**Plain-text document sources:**
________________

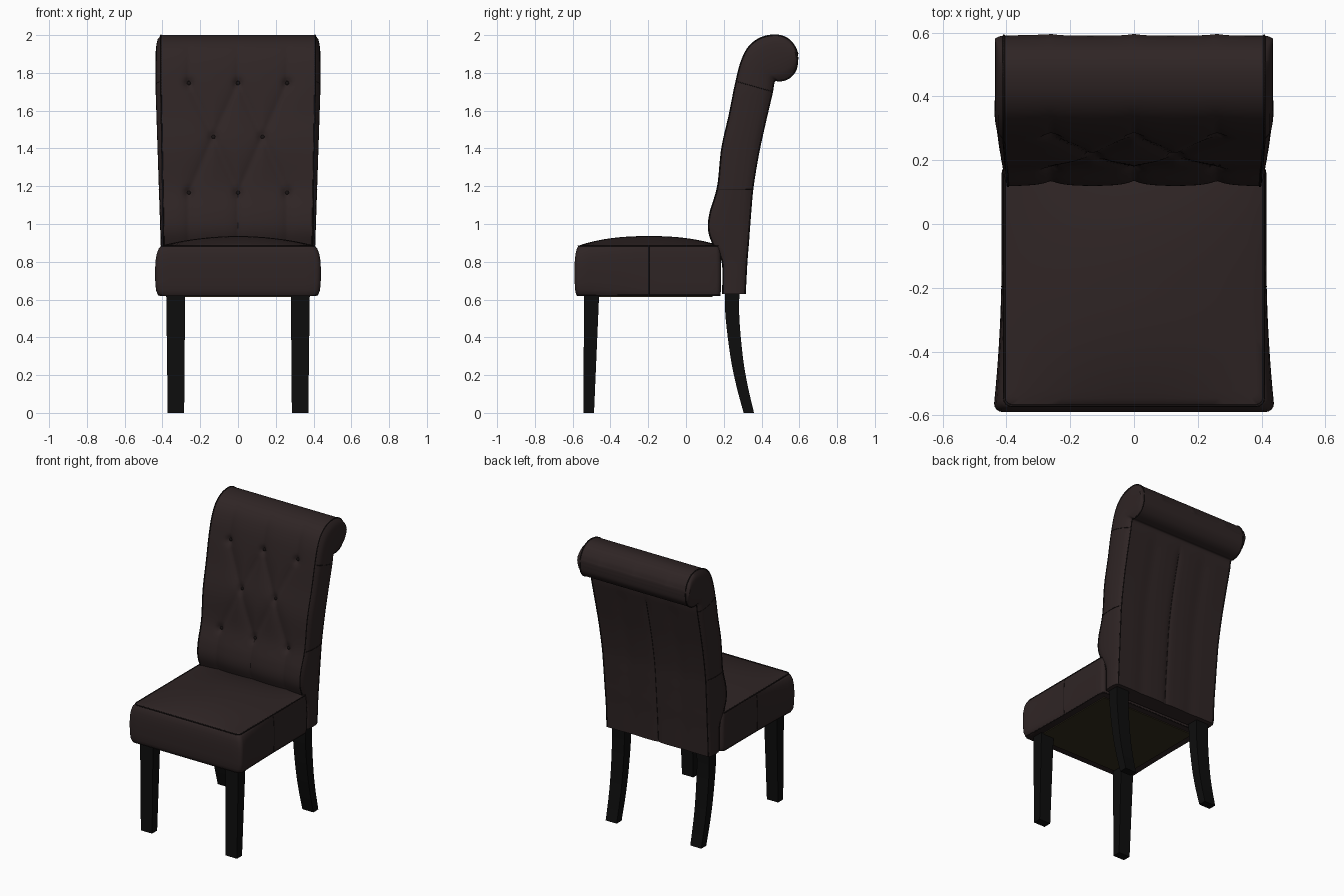
import bpy, bmesh, math
from mathutils import Vector

cube = bpy.data.objects.get("Cube")
if cube:
    bpy.data.objects.remove(cube, do_unlink=True)


def material(name, rgb, rough):
    m = bpy.data.materials.new(name)
    m.use_nodes = True
    m.diffuse_color = (*rgb, 1)
    bsdf = m.node_tree.nodes["Principled BSDF"]
    bsdf.inputs["Base Color"].default_value = (*rgb, 1)
    bsdf.inputs["Roughness"].default_value = rough
    return m


LEATHER = material("dark brown leather", (0.028, 0.018, 0.018), 0.6)
SEAM = material("seam shadow brown", (0.010, 0.007, 0.007), 0.8)
WOOD = material("black wood", (0.004, 0.004, 0.004), 0.5)
LINING = material("olive lining", (0.034, 0.026, 0.012), 0.9)


def loft(name, rings, mat, angle=45):
    """Skin closed rings of equal length and cap both ends."""
    bm = bmesh.new()
    rows = [[bm.verts.new(p) for p in ring] for ring in rings]
    n = len(rows[0])
    for a, b in zip(rows, rows[1:]):
        for i in range(n):
            bm.faces.new((a[i], a[(i + 1) % n], b[(i + 1) % n], b[i]))
    bm.faces.new(rows[0][::-1])
    bm.faces.new(rows[-1])
    bmesh.ops.recalc_face_normals(bm, faces=bm.faces)
    mesh = bpy.data.meshes.new(name)
    bm.to_mesh(mesh)
    bm.free()
    ob = bpy.data.objects.new(name, mesh)
    bpy.context.collection.objects.link(ob)
    mesh.materials.append(mat)
    bpy.ops.object.select_all(action='DESELECT')
    ob.select_set(True)
    bpy.context.view_layer.objects.active = ob
    bpy.ops.object.shade_smooth_by_angle(angle=math.radians(angle))
    return ob


def piping(name, points, closed=False, radius=0.004):
    cu = bpy.data.curves.new(name, 'CURVE')
    cu.dimensions = '3D'
    cu.bevel_depth = radius
    cu.bevel_resolution = 1
    sp = cu.splines.new('POLY')
    sp.points.add(len(points) - 1)
    for q, p in zip(sp.points, points):
        q.co = (*p, 1)
    sp.use_cyclic_u = closed
    cu.materials.append(SEAM)
    ob = bpy.data.objects.new(name, cu)
    bpy.context.collection.objects.link(ob)


def spline(pts, steps):
    """Catmull-Rom samples through 2D points."""
    p = [Vector(q) for q in pts]
    p = [2 * p[0] - p[1]] + p + [2 * p[-1] - p[-2]]
    out = []
    for a, b, c, d in zip(p, p[1:], p[2:], p[3:]):
        for k in range(steps):
            t = k / steps
            out.append(0.5 * (2 * b + (c - a) * t + (2 * a - 5 * b + 4 * c - d) * t * t
                              + (3 * b - a - 3 * c + d) * t ** 3))
    return out + [p[-2]]


# Backrest: paired front and rear outlines (y, z), meeting at the scroll tip
FRONT = spline([(.195, .63), (.192, .8), (.145, .89), (.12, .97), (.128, 1.06), (.168, 1.2),
                (.19, 1.4), (.23, 1.58), (.262, 1.74), (.293, 1.86), (.335, 1.94),
                (.4, 1.987), (.48, 2.0), (.54, 1.98), (.575, 1.94), (.59, 1.9)], 9)
REAR = spline([(.313, .63), (.322, .8), (.33, .9), (.335, .97), (.342, 1.06), (.355, 1.2),
               (.385, 1.38), (.42, 1.54), (.455, 1.69), (.468, 1.755), (.495, 1.757),
               (.53, 1.765), (.56, 1.785), (.583, 1.82), (.59, 1.86), (.591, 1.885)], 9)

# Tufting: buttons joined by diagonal and vertical pleats
ZT, ZM, ZB = 1.745, 1.46, 1.165
BUTTONS = [(x, z) for z in (ZT, ZB) for x in (-.26, 0, .26)] + [(-.13, ZM), (.13, ZM)]
PLEATS = [((x, ZM), (x + s, z)) for x in (-.13, .13) for s in (-.13, .13) for z in (ZT, ZB)]
PLEATS += [((x, ZB), (x, .7)) for x in (-.26, 0, .26)]
PLEATS += [((x, ZT), (x, 1.96)) for x in (-.26, 0, .26)]


def tuft(x, z):
    p = Vector((x, z))
    near = 9
    for a, b in PLEATS:
        a, d = Vector(a), Vector(b) - Vector(a)
        t = max(0, min(1, (p - a).dot(d) / d.dot(d)))
        near = min(near, (p - a - d * t).length)
    dot = min((p - Vector(b)).length for b in BUTTONS)
    fade = max(0, min(1, (1.99 - z) / .25)) * max(0, min(1, (z - .7) / .2))
    edge = min(1, (.405 - abs(x)) / .06)
    return edge * fade * (.017 * math.exp(-near / .035) + .02 * math.exp(-(dot / .022) ** 2))


def half_width(z):
    return .392 + .016 * max(0, min(1, (z - .8) / .9))


def side_point(i, s, sign):
    f, r = FRONT[i], REAR[i]
    p = f.lerp(r, s)
    swell = .014 + .014 * max(0, min(1, (p.y - .8) / .9))
    bulge = swell * (4 * s * (1 - s)) ** .5 * min(1, (f - r).length / .1)
    return Vector((sign * (half_width(p.y) + bulge), p.x, p.y))


NX, NS = 72, 10
rings = []
for i, (f, r) in enumerate(zip(FRONT, REAR)):
    ring = []
    for k in range(NX + 1):
        u = 2 * k / NX - 1
        x = u * half_width(f.y)
        ring.append((x, f.x + tuft(x, f.y), f.y))
    ring += [side_point(i, k / NS, 1) for k in range(1, NS)]
    for k in range(NX + 1):
        u = 1 - 2 * k / NX
        x = u * half_width(r.y)
        soft = .008 * (math.exp(-abs(x) / .02) + .5 * math.exp(-((abs(x) - .2) / .05) ** 2))
        flat = max(0, min(1, (1.74 - r.y) / .1)) if i < 85 else 0
        ring.append((x, r.x - soft * flat, r.y))
    ring += [side_point(i, 1 - k / NS, -1) for k in range(1, NS)]
    rings.append(ring)
loft("backrest", rings, LEATHER)

# Seams of the backrest
last = len(FRONT)
for sign, side in ((1, "left"), (-1, "right")):
    piping(f"{side}_back_front_piping", [side_point(i, 0, sign) for i in range(last)])
    piping(f"{side}_back_rear_piping", [side_point(i, 1, sign) for i in range(last)])
    for name, z in (("lower", 1.18), ("upper", 1.75)):
        i = min(range(last), key=lambda j: abs(FRONT[j].y - z))
        piping(f"{side}_back_{name}_side_seam",
               [side_point(i, k / NS, sign) for k in range(NS + 1)], radius=.002)
piping("back_centre_seam", [(0, r.x - .007, r.y) for r in REAR[:76]], radius=.002)

# Tuft buttons
for n, (x, z) in enumerate(BUTTONS):
    f = min(FRONT[:90], key=lambda q: abs(q.y - z))
    bpy.ops.mesh.primitive_uv_sphere_add(segments=12, ring_count=8, radius=.011,
                                         location=(x, f.x + .031, z))
    ob = bpy.context.object
    ob.name = f"tuft_button_{n + 1}"
    ob.scale.y = .6
    ob.data.materials.append(SEAM)
    bpy.ops.object.shade_smooth()

# Seat: rounded-rectangle rings with swelling sides and a domed top
Y0, Y1, HX, RAD = -.57, .178, .407, .025
YC, HY = (Y0 + Y1) / 2, (Y1 - Y0) / 2


def outline():
    pts = []
    for q, (sx, sy) in enumerate(((1, 1), (-1, 1), (-1, -1), (1, -1))):
        for k in range(5):
            a = math.radians(90 * q + 22.5 * k)
            pts.append(Vector((sx * (HX - RAD) + RAD * math.cos(a),
                               sy * (HY - RAD) + RAD * math.sin(a))))
    out = []
    for a, b in zip(pts, pts[1:] + pts[:1]):
        steps = 16 if (b - a).length > .1 else 1
        out += [a.lerp(b, k / steps) for k in range(steps)]
    return out


def seat_ring(z, swell=0.0, k=1.0):
    ring = []
    for p in outline():
        x, y = p * k
        front = max(0, min(1, (.1 - y) / .45))
        x *= 1 + swell * (.008 + .024 * front * front) / HX
        y *= 1 + swell * (.02 if y < 0 else .008) / HY
        dome = .05 * (1 - (p.x * k / HX) ** 2) * (1 - abs(p.y * k / HY) ** 2.4) if k < 1 else 0
        ring.append((x, y + YC, z + dome))
    return ring


levels = [(.62, .3), (.628, .6), (.65, .85), (.69, .97), (.75, 1), (.8, .95), (.84, .75),
          (.87, .4), (.884, 0)]
rings = [seat_ring(z, s) for z, s in levels]
rings += [seat_ring(.886, 0, 1 - k / 16) for k in range(1, 16)]
loft("seat", rings, LEATHER)
piping("seat_top_piping", seat_ring(.884), True)
piping("seat_bottom_piping", seat_ring(.623, .4), True, .003)
for sign, side in ((1, "left"), (-1, "right")):
    seam = []
    for z, s in levels:
        pts = [p for p in seat_ring(z, s) if p[0] * sign > .3]
        seam.append(min(pts, key=lambda p: abs(p[1] + .18)))
    piping(f"{side}_seat_side_seam", seam, radius=.002)


def box_ring(x0, x1, y0, y1, z):
    return [(x0, y0, z), (x1, y0, z), (x1, y1, z), (x0, y1, z)]


# Underside lining
loft("underside_lining", [box_ring(-.365, .365, -.53, .14, z) for z in (.614, .621)], LINING)

# Legs: straight tapered front pair, curved rear pair
REAR_LEG = spline([(.205, .64), (.21, .5), (.235, .3), (.265, .15), (.305, 0)], 4)
for sign, side in ((1, "left"), (-1, "right")):
    loft(f"{side}_front_leg", [box_ring(sign * .285, sign * .372, -.543, -.487, 0),
                               box_ring(sign * .28, sign * .38, -.54, -.46, .625)], WOOD, 30)
    loft(f"{side}_rear_leg", [box_ring(sign * (.285 - .008 * p.y), sign * (.37 + .012 * p.y),
                                       p.x, p.x + .055 + .035 * p.y, p.y)
                              for p in REAR_LEG], WOOD, 30)
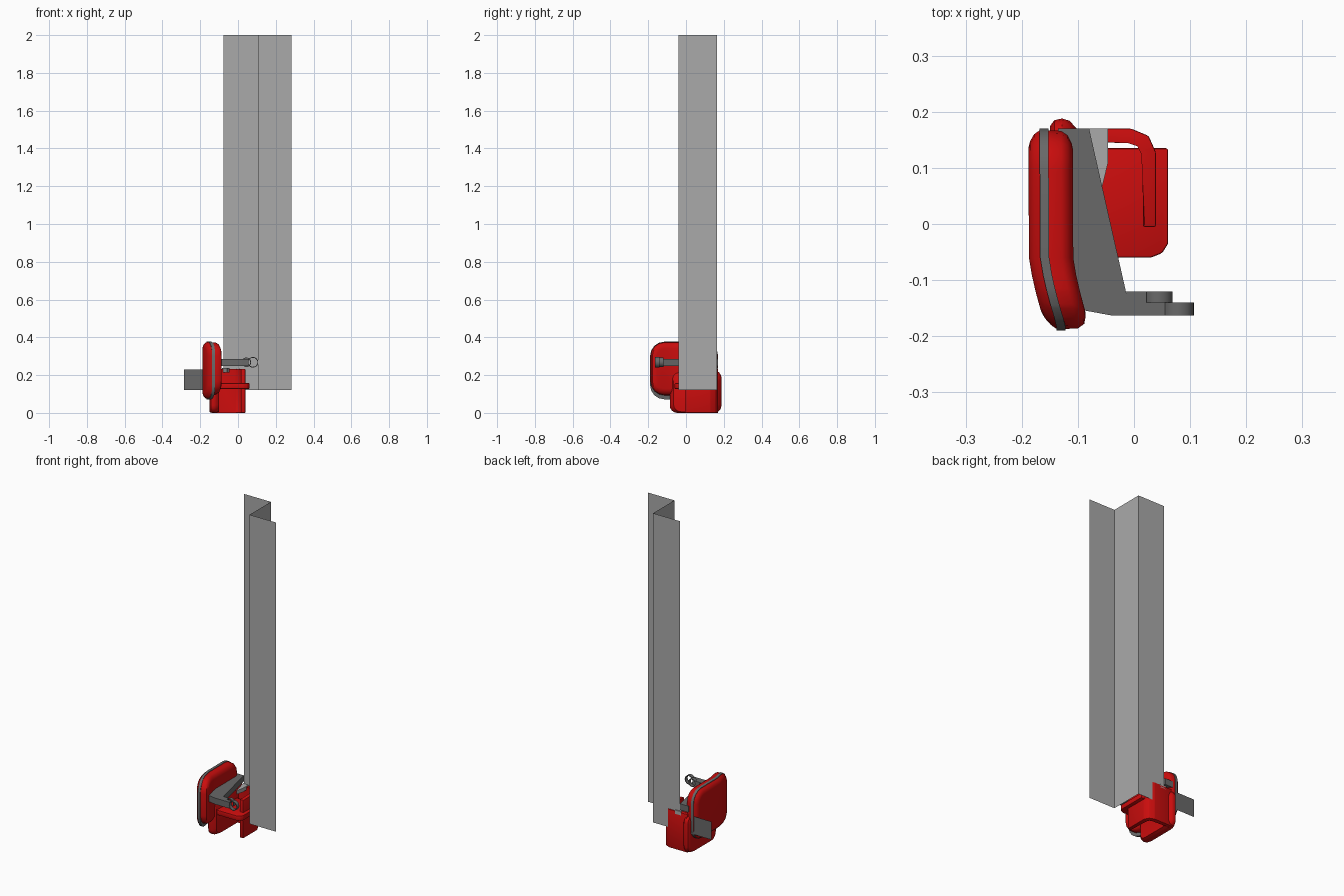
import bpy, bmesh, math
from mathutils import Vector

if "Cube" in bpy.data.objects:
    bpy.data.objects.remove(bpy.data.objects["Cube"])


def material(name, rgb):
    m = bpy.data.materials.new(name)
    m.diffuse_color = (*rgb, 1)
    m.use_nodes = True
    m.node_tree.nodes["Principled BSDF"].inputs["Base Color"].default_value = m.diffuse_color
    return m


RED = material("red", (0.60, 0.004, 0.004))
DARK = material("dark grey", (0.14, 0.14, 0.14))
LIGHT = material("light grey", (0.40, 0.40, 0.40))


def finish(name, bm, mats, smooth=True, closed=True):
    if closed:
        bmesh.ops.recalc_face_normals(bm, faces=bm.faces)
    me = bpy.data.meshes.new(name)
    bm.to_mesh(me)
    bm.free()
    ob = bpy.data.objects.new(name, me)
    bpy.context.collection.objects.link(ob)
    for m in mats:
        me.materials.append(m)
    if smooth:
        bpy.context.view_layer.objects.active = ob
        ob.select_set(True)
        bpy.ops.object.shade_smooth_by_angle(angle=math.radians(35))
        ob.select_set(False)
    return ob


def loft(bm, rings, mat_of=lambda i: 0):
    """Skin matching rings of points and close both ends."""
    vs = [[bm.verts.new(p) for p in r] for r in rings]
    n = len(vs[0])
    for i, (a, b) in enumerate(zip(vs, vs[1:])):
        for k in range(n):
            f = bm.faces.new((a[k], a[(k + 1) % n], b[(k + 1) % n], b[k]))
            f.material_index = mat_of(i)
    bm.faces.new(vs[0])
    bm.faces.new(vs[-1])


def prism(name, outline, z0, z1, mat, bevel=0.0):
    """Plan outline extruded in z."""
    bm = bmesh.new()
    loft(bm, [[(x, y, z) for x, y in outline] for z in (z0, z1)])
    if bevel:
        bmesh.ops.bevel(bm, geom=bm.edges[:], offset=bevel, segments=2,
                        affect='EDGES', profile=0.5, clamp_overlap=True)
    return finish(name, bm, [mat])


def rounded(y0, y1, z0, z1, r, seg=4):
    """Rounded rectangle as (y, z) points."""
    pts = []
    for q, (cy, cz) in enumerate(((y1 - r, z1 - r), (y0 + r, z1 - r),
                                  (y0 + r, z0 + r), (y1 - r, z0 + r))):
        for s in range(seg + 1):
            a = math.pi / 2 * (q + s / seg)
            pts.append((cy + r * math.cos(a), cz + r * math.sin(a)))
    return pts


def sheet(name, path, z0, z1, mat):
    """Thin folded sheet standing upright."""
    bm = bmesh.new()
    cols = [(bm.verts.new((x, y, z0)), bm.verts.new((x, y, z1))) for x, y in path]
    for a, b in zip(cols, cols[1:]):
        bm.faces.new((a[0], b[0], b[1], a[1]))
    return finish(name, bm, [mat], smooth=False, closed=False)


# Tall folded sheet and the short flat strip behind the clamp
sheet("folded_sheet", [(-0.076, 0.165), (0.106, 0.165), (0.106, -0.04), (0.282, -0.04)],
      0.12, 2.0, LIGHT)
sheet("back_strip", [(-0.287, 0.1655), (-0.018, 0.1655)], 0.12, 0.23, DARK)

# Cushioned pad: red shells either side of a grey rim, front end curving inward
bm = bmesh.new()
layers = [(-0.188, 0.034, 0), (-0.185, 0.022, 0), (-0.178, 0.010, 0), (-0.168, 0.003, 0),
          (-0.168, 0.0, 0), (-0.152, 0.0, 0), (-0.152, 0.003, 0.018), (-0.130, 0.004, 0.02),
          (-0.118, 0.012, 0.02), (-0.111, 0.026, 0.02), (-0.109, 0.036, 0.02)]
rings = []
for x, inset, lift in layers:
    o = rounded(-0.19 + inset, 0.17 - inset, 0.072 + inset + lift, 0.377 - inset, 0.075 - inset)
    rings.append([(x, y, z) for y, z in o])
loft(bm, rings, lambda i: 1 if 3 <= i <= 5 else 0)
for cut in (-0.06, -0.09, -0.12, -0.15):
    bmesh.ops.bisect_plane(bm, geom=bm.verts[:] + bm.edges[:] + bm.faces[:],
                           plane_co=(0, cut, 0), plane_no=(0, 1, 0))
for v in bm.verts:
    t = max(0.0, min(1.0, (-0.05 - v.co.y) / 0.13))
    v.co.x += 0.03 * t ** 1.4
finish("pad", bm, [RED, DARK])

# Hinge arm: wedge with a front bar
prism("hinge_arm", [(-0.135, 0.17), (-0.08, 0.17), (-0.01, -0.14), (0.055, -0.14),
                    (0.055, -0.163), (-0.04, -0.163), (-0.10, -0.152), (-0.135, -0.14)],
      0.247, 0.285, DARK)


# Hollow hinge knuckles along y
def knuckle(name, x, y0, y1, r):
    bm = bmesh.new()
    n = 20
    prof = [(r, y0), (r, y1), (r - 0.004, y1), (r - 0.004, y0)]
    vs = [[bm.verts.new((x + q * math.cos(2 * math.pi * k / n), y,
                         0.268 + q * math.sin(2 * math.pi * k / n))) for q, y in prof]
          for k in range(n)]
    for k in range(n):
        for j in range(4):
            bm.faces.new((vs[k][j], vs[(k + 1) % n][j],
                          vs[(k + 1) % n][(j + 1) % 4], vs[k][(j + 1) % 4]))
    finish(name, bm, [DARK])


knuckle("front_knuckle", 0.079, -0.163, -0.14, 0.028)
knuckle("rear_knuckle", 0.044, -0.14, -0.12, 0.025)
prism("rear_knuckle_tab", [(-0.012, -0.14), (0.022, -0.14), (0.022, -0.12), (-0.014, -0.12)],
      0.247, 0.285, DARK)

# Clamp shelf
prism("shelf", [(-0.115, 0.135), (0.061, 0.135), (0.061, -0.035), (0.050, -0.052),
                (0.030, -0.06), (-0.115, -0.06)], 0.127, 0.157, RED, 0.004)

# Curved clamp wall: back run turning into the right jaw
prism("clamp_wall", [(-0.13, 0.17), (-0.005, 0.17), (0.026, 0.157), (0.039, 0.128),
                     (0.039, -0.005), (0.016, -0.005), (0.016, 0.125), (0.008, 0.141),
                     (-0.01, 0.147), (-0.13, 0.147)], 0.0, 0.232, RED, 0.003)

# Left jaw: rounded slab under the pad
bm = bmesh.new()
rings = []
for x, inset in ((-0.150, 0.014), (-0.142, 0.003), (-0.128, 0.0), (-0.115, 0.004), (-0.100, 0.02)):
    o = rounded(-0.086 + inset, 0.188 - inset, inset * 0.3, 0.225 - inset, 0.04)
    rings.append([(x, y, z) for y, z in o])
loft(bm, rings)
finish("left_jaw", bm, [RED])

# Pale latch at the back of the clamp
prism("latch", [(-0.085, 0.17), (-0.046, 0.17), (-0.046, 0.11), (-0.057, 0.065),
                (-0.068, 0.11)], 0.215, 0.238, LIGHT)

________________

Each line above from the one with "ob = bpy.data.objects.new(name, cu)" up to and including the one with "out.append(0.5 * (2" must be set down exactly, and no line outside that span may appear.

    ob = bpy.data.objects.new(name, cu)
    bpy.context.collection.objects.link(ob)


def spline(pts, steps):
    """Catmull-Rom samples through 2D points."""
    p = [Vector(q) for q in pts]
    p = [2 * p[0] - p[1]] + p + [2 * p[-1] - p[-2]]
    out = []
    for a, b, c, d in zip(p, p[1:], p[2:], p[3:]):
        for k in range(steps):
            t = k / steps
            out.append(0.5 * (2 * b + (c - a) * t + (2 * a - 5 * b + 4 * c - d) * t * t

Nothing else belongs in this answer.